“Basically, it is good comfort food, farm breakfasts and food like mom and grandma did,” said Jim Morey, owner of the new Cosmic Cafe. “There is no froo-froo here.”
One of the least froo-froo dishes is a breakfast dish called the Triple-Double. It is a full order of biscuits and gravy, two sausage patties, and two eggs.
Many restaurants have opened and closed in the spot that Cosmic Cafe now occupies in the shopping center at the southeast corner of 19th and Haskell, but Morey brings a lot of local restaurant experience to the venture.
Morey owns the Cosmic Ale House & Grill in Eudora, and was part of the once popular North Lawrence restaurant Fat Man’s. His family also operated the downtown bar Club Hideaway, the Laughing Dog Saloon at 19th and Haskell, and for several years in the early 2000s he operated a restaurant called P.J.’s Eastside Cafe in the spot that Cosmic Cafe now occupies.
“I grew up in east Lawrence over on Maple Lane, and I know a lot of people in the neighborhood,” Morey said of his decision to expand outside of Eudora. “I had some instant business because people still remember me.”
Morey said the Lawrence project required him buying all new kitchen equipment for the restaurant space and doing a deep cleaning of the facility.
“It took us a month just to repaint the place,” Morey said.
As for the menu, breakfast is a big part of it from 7 a.m. to 11 a.m.. There are all your traditional bacon, eggs and sausage combinations, plus omelettes. But there also are some unique dishes, like Kaw Valley Eggs, which are scrambled eggs, herbs, sour cream and cheese. The lunch menu includes a variety of hamburgers, patty melts and other sandwiches. But the restaurant’s specialties are a chicken fried chicken dinner and a pork tenderloin dinner that both come with homemade mashed potatoes and gravy.
“We sell the snot out of them over in Eudora,” Morey said.
The 19th and Haskell shopping center is always one worth keeping an eye on. There’s always speculation, or perhaps just hope, that the old center will be redeveloped or undergo a significant makeover. Morey said he thinks the center is poised for an upswing, although he said he believes the problems associated with the location have been overblown at times.
“I think everything is up and coming over here,” Morey said, noting that the area will receive an even larger boost when the city in future years follows through on its plan to connect 19th Street with the new LawrenceVenture Park business park.
The biggest change for the area, though, is the pending opening of a newly constructed Dollar General store in the shopping center.

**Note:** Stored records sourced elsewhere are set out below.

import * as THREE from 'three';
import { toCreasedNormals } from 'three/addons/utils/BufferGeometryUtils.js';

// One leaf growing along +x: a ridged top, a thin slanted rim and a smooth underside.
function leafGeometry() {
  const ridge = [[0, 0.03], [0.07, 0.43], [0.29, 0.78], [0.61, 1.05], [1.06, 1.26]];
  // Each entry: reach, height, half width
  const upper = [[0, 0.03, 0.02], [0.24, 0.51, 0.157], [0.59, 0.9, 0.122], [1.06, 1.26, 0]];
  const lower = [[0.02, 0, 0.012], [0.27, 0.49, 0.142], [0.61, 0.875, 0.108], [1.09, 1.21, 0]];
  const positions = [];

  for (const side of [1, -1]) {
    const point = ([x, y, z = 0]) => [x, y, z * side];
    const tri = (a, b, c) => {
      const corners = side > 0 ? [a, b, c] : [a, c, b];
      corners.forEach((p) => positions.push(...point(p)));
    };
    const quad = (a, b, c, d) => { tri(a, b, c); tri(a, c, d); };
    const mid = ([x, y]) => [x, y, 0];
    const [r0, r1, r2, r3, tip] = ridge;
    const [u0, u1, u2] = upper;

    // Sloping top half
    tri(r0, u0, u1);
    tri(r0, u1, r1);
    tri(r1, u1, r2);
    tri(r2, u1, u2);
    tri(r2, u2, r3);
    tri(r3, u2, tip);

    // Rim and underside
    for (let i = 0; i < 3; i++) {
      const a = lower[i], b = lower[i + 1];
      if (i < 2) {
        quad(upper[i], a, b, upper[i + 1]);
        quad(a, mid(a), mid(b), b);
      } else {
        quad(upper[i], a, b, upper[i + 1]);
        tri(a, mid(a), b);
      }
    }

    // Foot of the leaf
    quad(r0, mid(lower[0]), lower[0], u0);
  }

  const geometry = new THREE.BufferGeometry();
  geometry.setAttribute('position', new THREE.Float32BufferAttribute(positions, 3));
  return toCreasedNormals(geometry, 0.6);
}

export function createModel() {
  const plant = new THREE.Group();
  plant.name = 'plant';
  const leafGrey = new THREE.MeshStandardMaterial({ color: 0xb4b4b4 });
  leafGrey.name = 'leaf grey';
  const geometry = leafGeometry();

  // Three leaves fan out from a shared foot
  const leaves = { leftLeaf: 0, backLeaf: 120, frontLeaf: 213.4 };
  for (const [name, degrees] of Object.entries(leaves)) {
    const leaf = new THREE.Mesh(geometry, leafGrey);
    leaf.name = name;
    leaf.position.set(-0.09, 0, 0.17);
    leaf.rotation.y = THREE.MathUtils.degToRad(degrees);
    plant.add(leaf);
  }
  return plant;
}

I don’t have an opening date for the store, but as you can see below, it looks nearly complete. I think an opening will happen soon, given that lots of boxes were being unpacked in the store this morning, although it still appears quite a bit of shelving and fixtures need installed.
In other news and notes from around town:
• Lawrence showed its love of the arts once again. The Lawrence Arts Center hosted a major fundraising event on Saturday: Shaken & Stirred, a James Bond themed event. (The fundraiser accepted cash, checks and credit cards, but I believe drew the line at Goldfingers.)
Well, I have word on the success of that event. The event raised $61,000 from more than 200 guests who came to the Arts Center for dinner, dancing and drinks. The event welcomed new CEO Kimberly Williams and thanked outgoing CEO Susan Tate.
The money raised will be used to support the Arts Center’s financial aid fund, which provides arts education to a variety of children, including some in Head Start, the Boys & Girls Club, CASA, Big Brothers Big Sisters, and several other organizations.
An announcement also was made at the event that the Arts Center was attaching Susan Tate's name to the Visiting & Resident Artists Fund to honor the outgoing director. During her six-year tenure at the Arts Center, Tate raised more than $700,000 for the artists fund, which has helped bring the work of more than 400 artists from around the world to the center.